“I would like to thank my family in heaven and those that are here today,” said Hudson, who was appearing in public for only the second time since an alleged domestic dispute led to the murder of her mother, brother and nephew.
There was also controversy at the outset, as scheduled performers and longtime couple Rihanna and Chris Brown were last-minute no-shows. Brown turned himself in to authorities investigating an alleged domestic battery felony that took place early yesterday. Jail records showed Chris Brown being held on $50,000 US bail.
The police department said in a release that Brown, the 19-year-old R&B singer, and a “woman” were in a vehicle in L.A.’s Hancock Park neighbourhood when they began arguing. Police say they got out of the car and the fight escalated, and the woman identified Brown as her attacker. The report did not say whether the “woman” was the 20-year-old Rihanna, a pop/R&B singer.
In Rihanna’s place, Justin Timberlake and Al Green performed a duet of Green’s classic Let’s Stay Together.
The only other breath-holding moment was when nine-months-pregnant British rapper M.I.A. performed Swagga Like Us with T.I., Jay-Z, Lil Wayne, and Kanye West and didn’t actually give birth on stage.
Raspy-voiced, tattooed and prolific southern rapper Lil Wayne had led all other artists with eight nominations, followed closely by Coldplay with seven and rappers Jay-Z and Kanye West and R&B artist Ne-Yo with six apiece.
Lil Wayne picked up his Grammys during the pre-telecast portion of the ceremony, during which 100 of the 110 trophies were handed out — for best rap performance for A Milli, best rap song for Lollipop, and best rap performance for a duo or group for Swagga Like Us, which also featured Jay-Z, T.I. and Kanye West.
West got a second Grammy for American Boy with Estelle, which won best rap/sung collaboration.
British art-rockers Radiohead, nominated in five categories, won for best alternative music album for In Rainbows, another album-of-the-year nominee, while their art directors won for best boxed or special limited edition package.
Other early double winners were Ne-Yo, Peter Gabriel and Thomas Newman, French electronica duo Daft Punk and Al Green.
Carrie Underwood won best female country vocal performance for Last Name, while Brad Paisley won the male equivalent for Letter To Me.
With the exception of the Juno soundtrack, Canadian nominees were shut out this year.
Juno director Jason Reitman of Montreal was on hand to pick up the best compilation soundtrack album Grammy and said the win was an “enormous surprise” during the pre-telecast ceremony.
“I forgot to thank the people of Canada,” Reitman, son of filmmaker Ivan, said backstage. “I say to you now, this award is dedicated to the people of Canada, the great people of British Columbia who provided my crew.”
Reitman also praised his Canadian actors Ellen Page and Michael Cera, who sang the show-ending Moldy Peaches song, Anyone Else But You, at the end of the movie.
“It’s a scary thing when you ask your actors to suddenly close a movie in song.
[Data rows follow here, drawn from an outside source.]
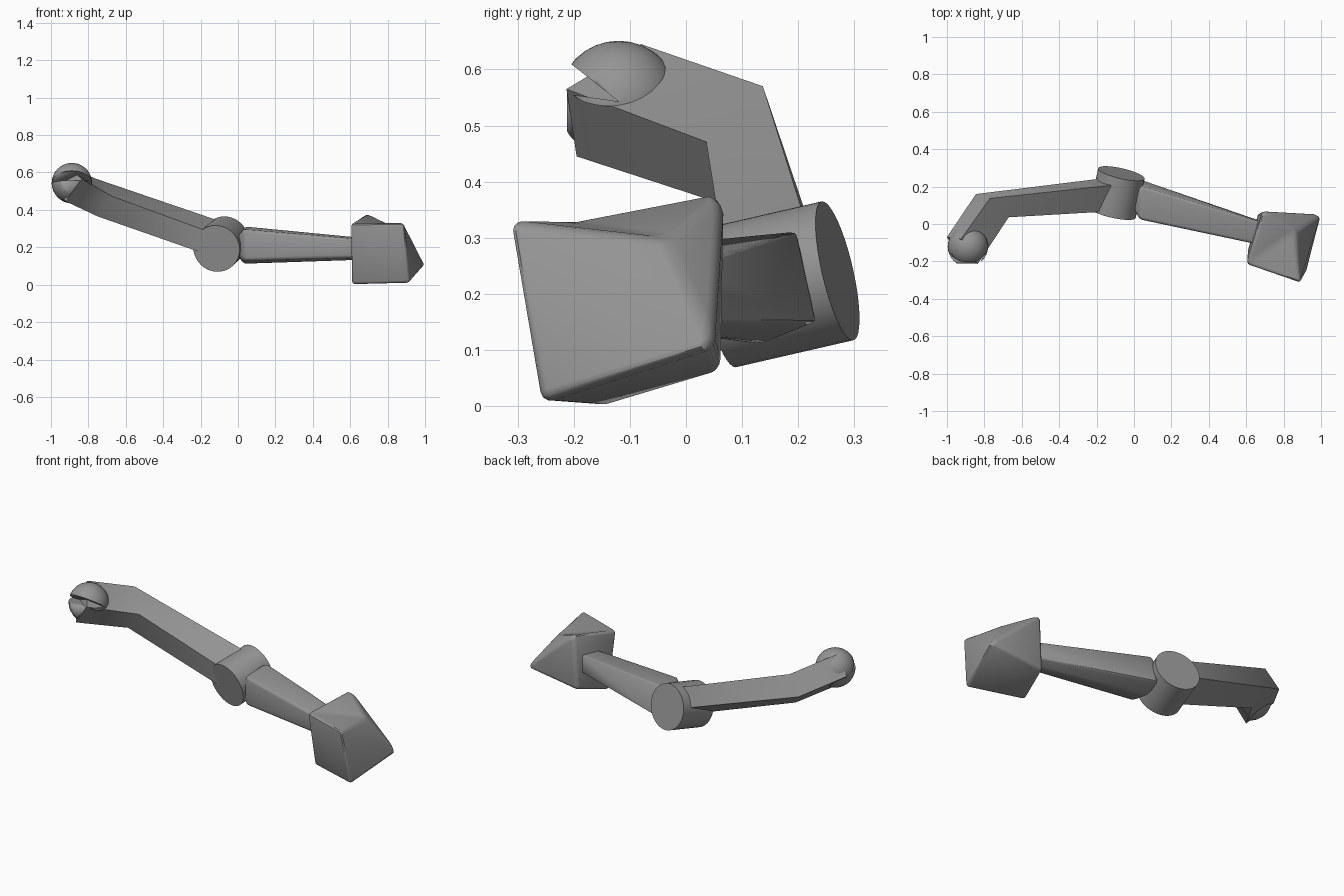
import bpy, bmesh, math
from mathutils import Vector

if "Cube" in bpy.data.objects:
    bpy.data.objects.remove(bpy.data.objects["Cube"])

grey = bpy.data.materials.new("plain_grey")
grey.diffuse_color = (0.3, 0.3, 0.3, 1)
grey.use_nodes = True
grey.node_tree.nodes["Principled BSDF"].inputs["Base Color"].default_value = grey.diffuse_color


def activate(ob):
    bpy.ops.object.select_all(action='DESELECT')
    ob.select_set(True)
    bpy.context.view_layer.objects.active = ob


def finish(name, bm, bevel=0.0, angle=35):
    """Turn a bmesh into a named grey object with optional rounded edges."""
    bmesh.ops.recalc_face_normals(bm, faces=bm.faces)
    me = bpy.data.meshes.new(name)
    bm.to_mesh(me)
    bm.free()
    ob = bpy.data.objects.new(name, me)
    bpy.context.collection.objects.link(ob)
    me.materials.append(grey)
    activate(ob)
    if bevel:
        m = ob.modifiers.new("round", 'BEVEL')
        m.width, m.segments = bevel, 3
        m.limit_method, m.angle_limit = 'ANGLE', math.radians(20)
        bpy.ops.object.modifier_apply(modifier=m.name)
    bpy.ops.object.shade_smooth_by_angle(angle=math.radians(angle))
    return ob


def hull(name, pts, bevel=0.0):
    """Convex solid around a few corner points."""
    bm = bmesh.new()
    for p in pts:
        bm.verts.new(p)
    res = bmesh.ops.convex_hull(bm, input=bm.verts[:])
    inner = [g for g in res["geom_interior"] if isinstance(g, bmesh.types.BMVert)]
    if inner:
        bmesh.ops.delete(bm, geom=inner, context='VERTS')
    bmesh.ops.dissolve_limit(bm, angle_limit=math.radians(8),
                             verts=bm.verts[:], edges=bm.edges[:])
    return finish(name, bm, bevel)


def cut(ob, pts):
    """Subtract a convex solid from an object."""
    cutter = hull("cutter", pts)
    cutter.hide_render = True
    activate(ob)
    m = ob.modifiers.new("cut", 'BOOLEAN')
    m.operation, m.object, m.solver = 'DIFFERENCE', cutter, 'EXACT'
    bpy.ops.object.modifier_apply(modifier=m.name)
    bpy.data.objects.remove(cutter)


# hub: tilted short cylinder
front, back = Vector((-0.115, 0.061, 0.193)), Vector((-0.067, 0.270, 0.241))
bm = bmesh.new()
bmesh.ops.create_cone(bm, cap_ends=True, segments=40, radius1=0.127, radius2=0.127,
                      depth=(back - front).length)
rot = (back - front).to_track_quat('Z', 'Y')
for v in bm.verts:
    v.co = rot @ v.co + (front + back) / 2
finish("hub", bm)

# bent arm: square section swept through hub, elbow and wrist
sections = [
    [(-0.12, 0.068, 0.27), (-0.12, 0.085, 0.145), (-0.12, 0.25, 0.235), (-0.12, 0.207, 0.348)],
    [(-0.67, 0.036, 0.471), (-0.75, 0.05, 0.365), (-0.845, 0.16, 0.465), (-0.77, 0.137, 0.57)],
    [(-0.835, -0.213, 0.565), (-0.92, -0.195, 0.445), (-1.0, -0.07, 0.54), (-0.925, -0.08, 0.645)],
]
bm = bmesh.new()
rings = [[bm.verts.new(p) for p in s] for s in sections]
for a, b in zip(rings, rings[1:]):
    for i in range(4):
        j = (i + 1) % 4
        bm.faces.new((a[i], a[j], b[j], b[i]))
bm.faces.new(rings[0])
bm.faces.new(rings[-1])
finish("bent_arm", bm, angle=60)

# wrist ball: wedge-shaped mouth at the front, trimmed flush with the arm's inner side
centre = Vector((-0.888, -0.12, 0.543))
bm = bmesh.new()
bmesh.ops.create_uvsphere(bm, u_segments=32, v_segments=16, radius=0.108)
bmesh.ops.translate(bm, verts=bm.verts, vec=centre)
ball = finish("wrist_ball", bm)
cut(ball, [centre + Vector((sx * 0.2, y, z)) for sx in (-1, 1)
           for y, z in ((0, 0), (-0.21, 0.165), (-0.21, 0.03))])
a, b = Vector(sections[2][0]), Vector(sections[1][0])
d, c = Vector(sections[2][1]), Vector(sections[1][1])
out = (b - a).cross(d - a).normalized()
if out.x < 0:
    out.negate()
along, down = (a - b).normalized() * 0.1, (d - a).normalized() * 0.1
inner = [a + along, b, c + down, d + along + down]
cut(ball, [p - out * 0.003 for p in inner] + [p + out * 0.2 for p in inner])
cut(ball, [(x, y, z) for x in (-1.2, -0.6) for y in (-0.4, -0.212) for z in (0.3, 0.8)])

# handle: tapered neck between hub and head
hull("handle", [
    (-0.04, 0.16, 0.21),
    (0.03, 0.025, 0.295), (0.03, 0.025, 0.13), (0.03, 0.135, 0.11),
    (0.04, 0.235, 0.15), (0.04, 0.20, 0.312), (0.19, 0.07, 0.108),
    (0.70, -0.118, 0.238), (0.70, -0.112, 0.148), (0.70, -0.05, 0.132),
    (0.70, 0.008, 0.153), (0.70, 0.003, 0.248),
], bevel=0.015)

# head: skewed block with softened edges and a dented top
corners = [
    (0.60, -0.216, 0.33), (0.892, -0.317, 0.332), (0.86, -0.035, 0.30), (0.685, 0.068, 0.385),
    (0.605, -0.155, -0.003), (0.918, -0.262, 0.005), (1.008, 0.05, 0.105), (0.665, 0.062, 0.062),
]
quads = [(0, 1, 2), (0, 2, 3), (4, 5, 6), (4, 6, 7), (0, 1, 5, 4),
         (1, 2, 6, 5), (2, 3, 6), (3, 7, 6), (3, 0, 4, 7)]
bm = bmesh.new()
vs = [bm.verts.new(p) for p in corners]
for q in quads:
    bm.faces.new([vs[i] for i in q])
finish("head", bm, bevel=0.02)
Fortunately I had Ellen and Michael, who were terrific musicians and singers. They learned the song immediately,” said Reitman backstage.
During the pre-telcast, the late George Carlin’s daughter, Kelly Carlin, was on hand to pick up his Grammy for best comedy album, for It’s Bad For Ya. She said her dad, who passed away last summer, had destroyed a previous Grammy he had won in 1972 for his album FM & AM.
“In a chemically-induced altered state, he took it apart, to the point that the academy had to send him a new one,” Carlin-McCall said up on the stage at the Staples Centre to huge laughs.
Backstage, she explained further: “I guess it was a little bit of a project or something and it was in pieces, and then I think maybe the pieces got lost.”
She said her father’s fifth Grammy win was “bittersweet.”
“It’s been an incredible week, with the Mark Twain honours happening earlier this week, and I just told someone it’s like the cherry on top of really big beautiful cake. So it’s a lovely honour and I’m just so happy that people are honouring my dad. And yet, he’s not here,” she said. “You know, I’d rather have him.”